More than 6,500 people from around the world have added their names to a petition calling for the release of kidnapped BBC Gaza correspondent Alan Johnston.
A further 500 people have also posted messages of support on the BBC News website.
The petition was launched in Monday's Guardian newspaper when 300 leading figures from the journalistic community called for Johnston's immediate release.
Almost all national newspaper editors, including the Daily Mail's Paul Dacre, The Guardian's Alan Rusbridger and Robert Thomson of The Times have pledged their support.
Johnston was last seen on the afternoon of 12 March 2007 and has worked in Gaza for three years. His disappearance is the longest a journalist has been held in Gaza since the recent spate of kidnappings in the region.
Two Fox News journalists kidnapped last August were released after 13 days.
The petition was opened on 2 April to anyone wishing to express their support for Johnston at: www.bbc.co.uk/haveyoursay.
Meanwhile, a senior British diplomat and BBC officials met Palestinian PM Ismail Haniyeh of Hamas and moderate President Mahmoud Abbas today to push for the release of Johnston.
The meeting between Haniyeh and British Consul General Richard Makepeace was the first face-to-face encounter between a diplomat from an EU country and a Hamas official of the Palestinians' recently-formed national unity government.

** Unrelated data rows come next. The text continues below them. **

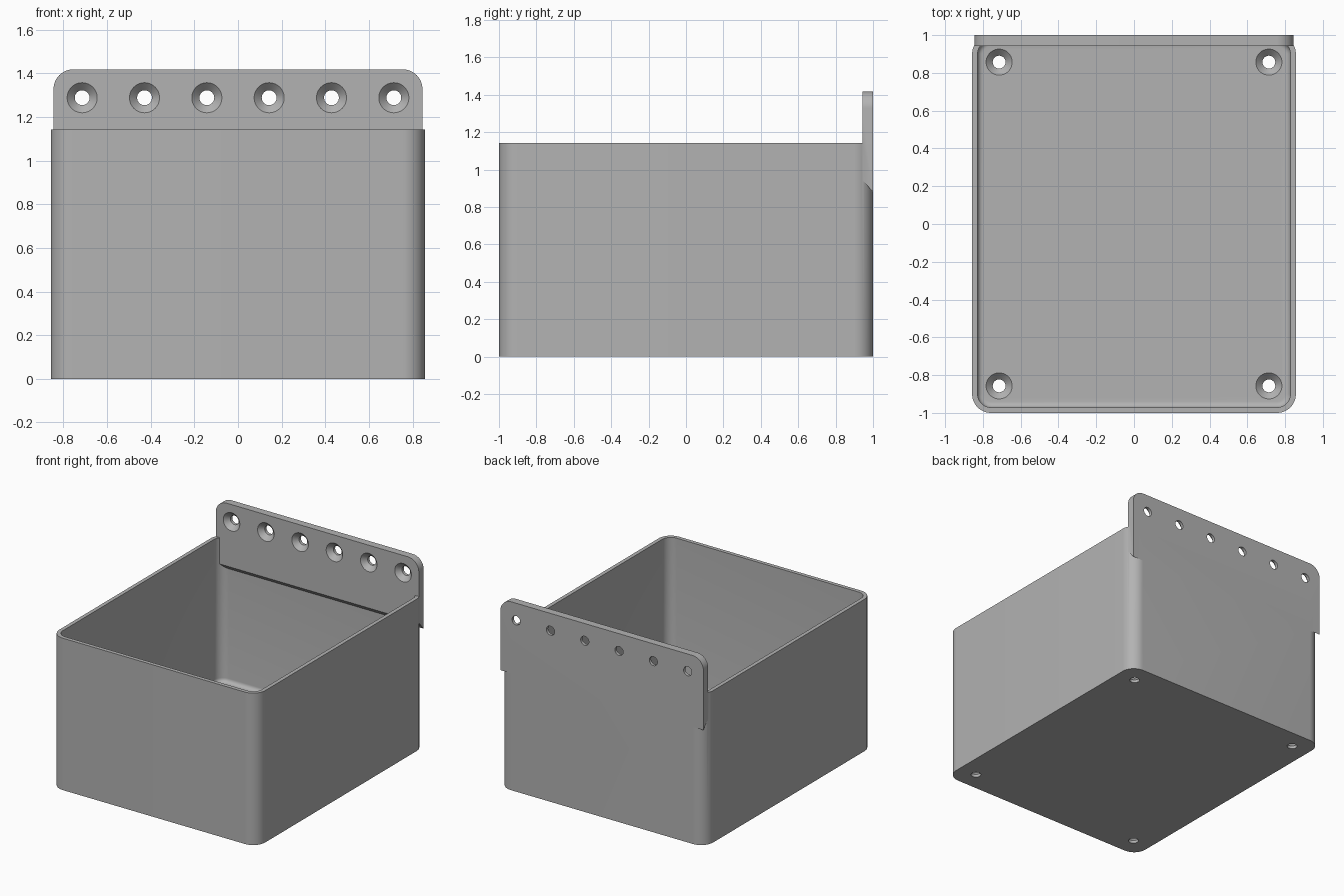
import bpy, bmesh
from math import sin, cos, pi
from mathutils import Matrix

cube = bpy.data.objects.get("Cube")
if cube:
    bpy.data.objects.remove(cube, do_unlink=True)

grey = bpy.data.materials.new("plain grey")
grey.use_nodes = True
grey.diffuse_color = (0.45, 0.45, 0.45, 1)
grey.node_tree.nodes["Principled BSDF"].inputs["Base Color"].default_value = grey.diffuse_color

HX, HY, HEIGHT = 0.857, 1.0, 1.143
WALL, THICK, CORNER = 0.029, 0.057, 0.1


def loft(name, rings, matrix=Matrix()):
    """Closed solid through rings of equal point count."""
    bm = bmesh.new()
    loops = [[bm.verts.new(p) for p in ring] for ring in rings]
    n = len(loops[0])
    for a, b in zip(loops, loops[1:]):
        for i in range(n):
            j = (i + 1) % n
            bm.faces.new((a[i], a[j], b[j], b[i]))
    bm.faces.new(loops[0][::-1])
    bm.faces.new(loops[-1])
    bmesh.ops.recalc_face_normals(bm, faces=bm.faces[:])
    bm.transform(matrix)
    mesh = bpy.data.meshes.new(name)
    bm.to_mesh(mesh)
    bm.free()
    mesh.materials.append(grey)
    obj = bpy.data.objects.new(name, mesh)
    bpy.context.collection.objects.link(obj)
    return obj


def arc(cx, cy, r, start, steps=12):
    """Quarter circle of 2D points."""
    return [(cx + r * cos(start + pi / 2 * i / steps),
             cy + r * sin(start + pi / 2 * i / steps)) for i in range(steps + 1)]


def rounded_ring(inset, z):
    """Rounded rectangle, inset from the outer wall."""
    r = CORNER - inset
    cx, cy = HX - CORNER, HY - CORNER
    pts = []
    for k, (sx, sy) in enumerate([(1, 1), (-1, 1), (-1, -1), (1, -1)]):
        pts += arc(sx * cx, sy * cy, r, k * pi / 2)
    return [(x, y, z) for x, y in pts]


def combine(target, tool, operation):
    """Apply a boolean and remove the tool."""
    mod = target.modifiers.new(tool.name, 'BOOLEAN')
    mod.operation, mod.object, mod.solver = operation, tool, 'EXACT'
    bpy.context.view_layer.objects.active = target
    bpy.ops.object.modifier_apply(modifier=mod.name)
    bpy.data.objects.remove(tool, do_unlink=True)


def countersink(matrix):
    """Screw hole whose wide mouth opens at local z = 0."""
    wide, narrow, depth = 0.069, 0.034, 0.035
    rings = []
    for r, z in [(narrow, -0.1), (narrow, -depth), (wide, 0), (wide, 0.02)]:
        rings.append([(r * cos(pi * i / 20), r * sin(pi * i / 20), z) for i in range(40)])
    return loft("screw_hole", rings, matrix)


# Open box with a filleted floor edge
box = loft("box_with_hanging_plate", [rounded_ring(0, 0), rounded_ring(0, HEIGHT)])
fillet = 0.03
cavity = [rounded_ring(WALL + fillet * (1 - sin(a)), THICK + fillet * (1 - cos(a)))
          for a in [pi / 2 * i / 6 for i in range(7)]]
cavity.append(rounded_ring(WALL, HEIGHT + 0.1))
combine(box, loft("cavity", cavity), 'DIFFERENCE')

# Hanging plate: rounded top corners, sloped underside
half, top, r = 0.845, 1.418, 0.09
outline = arc(half - r, top - r, r, 0) + arc(r - half, top - r, r, pi / 2)
plate = loft("hanging_plate", [
    [(x, y, z) for x, z in [(-half, low), (half, low)] + outline]
    for y, low in [(HY - THICK, 0.945), (HY, 0.88)]])
combine(box, plate, 'UNION')

# Screw holes through the plate
face_front = Matrix.Rotation(pi / 2, 4, 'X')
for i in range(6):
    x = -0.714 + i * 0.2856
    combine(box, countersink(Matrix.Translation((x, HY - THICK, 1.288)) @ face_front), 'DIFFERENCE')

# Screw holes through the floor
for x in (-0.714, 0.714):
    for y in (-0.857, 0.857):
        combine(box, countersink(Matrix.Translation((x, y, THICK))), 'DIFFERENCE')

# Smooth rounded surfaces, crisp edges
bpy.ops.object.select_all(action='DESELECT')
box.select_set(True)
bpy.context.view_layer.objects.active = box
bpy.ops.object.shade_smooth_by_angle(angle=pi / 6)
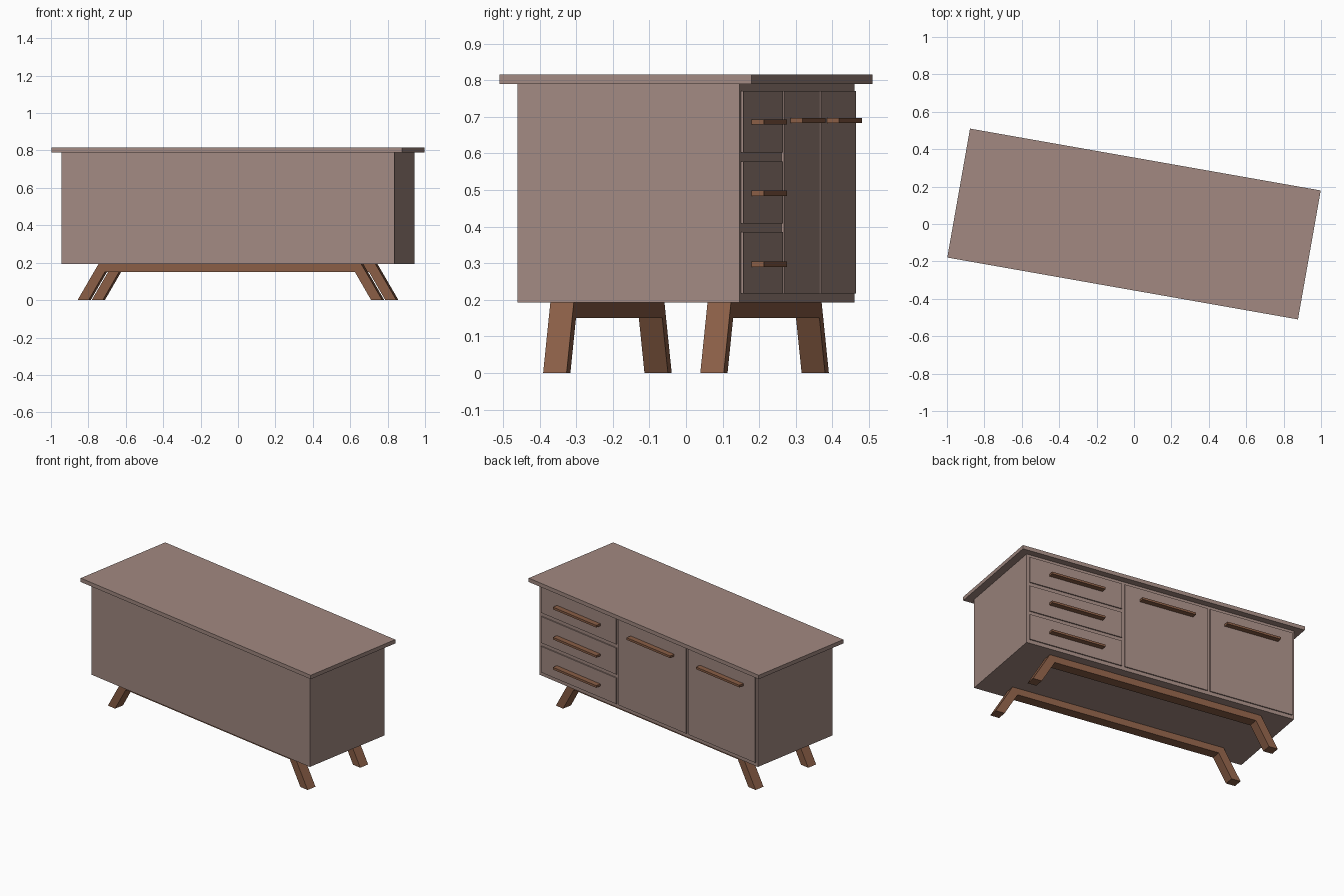
import bpy, bmesh, math
from mathutils import Matrix

if "Cube" in bpy.data.objects:
    bpy.data.objects.remove(bpy.data.objects["Cube"])

ROT = Matrix.Rotation(math.radians(-10), 4, 'Z')  # whole cabinet is turned 10 degrees


def material(name, color):
    m = bpy.data.materials.new(name)
    m.diffuse_color = color
    m.use_nodes = True
    m.node_tree.nodes["Principled BSDF"].inputs["Base Color"].default_value = m.diffuse_color
    return m


PAINT = material("dusty_paint", (0.36, 0.25, 0.22, 1))
WOOD = material("brown_wood", (0.25, 0.11, 0.06, 1))


def finish(name, bm, mat):
    bmesh.ops.recalc_face_normals(bm, faces=bm.faces)
    me = bpy.data.meshes.new(name)
    bm.to_mesh(me)
    bm.free()
    me.materials.append(mat)
    ob = bpy.data.objects.new(name, me)
    ob.matrix_world = ROT
    bpy.context.collection.objects.link(ob)
    return ob


def box(name, x, y, z, mat):
    bm = bmesh.new()
    bmesh.ops.create_cube(bm, size=1)
    for v in bm.verts:
        v.co = [r[0] if c < 0 else r[1] for c, r in zip(v.co, (x, y, z))]
    return finish(name, bm, mat)


def extrude_profile(name, pts, y0, y1, mat):
    bm = bmesh.new()
    face = bm.faces.new([bm.verts.new((x, y0, z)) for x, z in pts])
    geo = bmesh.ops.extrude_face_region(bm, geom=[face])["geom"]
    for v in geo:
        if isinstance(v, bmesh.types.BMVert):
            v.co.y = y1
    return finish(name, bm, mat)


# carcass and overhanging top
box("cabinet_body", (-0.903, 0.903), (-0.308, 0.308), (0.193, 0.79), PAINT)
box("cabinet_top", (-0.952, 0.952), (-0.35, 0.35), (0.79, 0.815), PAINT)


# raised panel with a bar handle
def panel(name, x, z, handle_z):
    box(name, x, (0.306, 0.315), z, PAINT)
    c = (x[0] + x[1]) / 2
    box(name + "_handle", (c - 0.18, c + 0.18), (0.314, 0.349),
        (handle_z - 0.007, handle_z + 0.007), WOOD)


# three drawers
for i, (z0, z1, hz) in enumerate([(0.217, 0.385, 0.297), (0.408, 0.578, 0.491), (0.602, 0.771, 0.686)]):
    panel(f"drawer_{i + 1}", (0.263, 0.885), (z0, z1), hz)

# two doors
panel("middle_door", (-0.317, 0.243), (0.217, 0.771), 0.69)
panel("end_door", (-0.888, -0.334), (0.217, 0.771), 0.69)

# two leg frames: rail with splayed legs at both ends
half = [(0.679, 0.15), (0.767, 0), (0.827, 0), (0.712, 0.195)]
profile = half + [(-x, z) for x, z in reversed(half)]
for side, yc in (("front", -0.218), ("back", 0.218)):
    extrude_profile(f"{side}_leg_frame", profile, yc - 0.0325, yc + 0.0325, WOOD)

"We will not spare any effort to bring back the journalist, the friend, the human being to his family," Mr Abbas told reporters in Gaza City.
"God willing, we can have progress in the soonest possible time," Makepeace said in Arabic during a press conference with Hamas spokesman Ghazi Hamad.
Mr Hamad said Haniyeh briefed Mr Makepeace on Palestinian security forces' efforts to free Johnston. He said special units were leading the search.
"We prefer to deal with it peacefully without using violence, but we are discussing all the choices," Mr Hamad said. "But we really want to bring him back alive and safe and not harmed."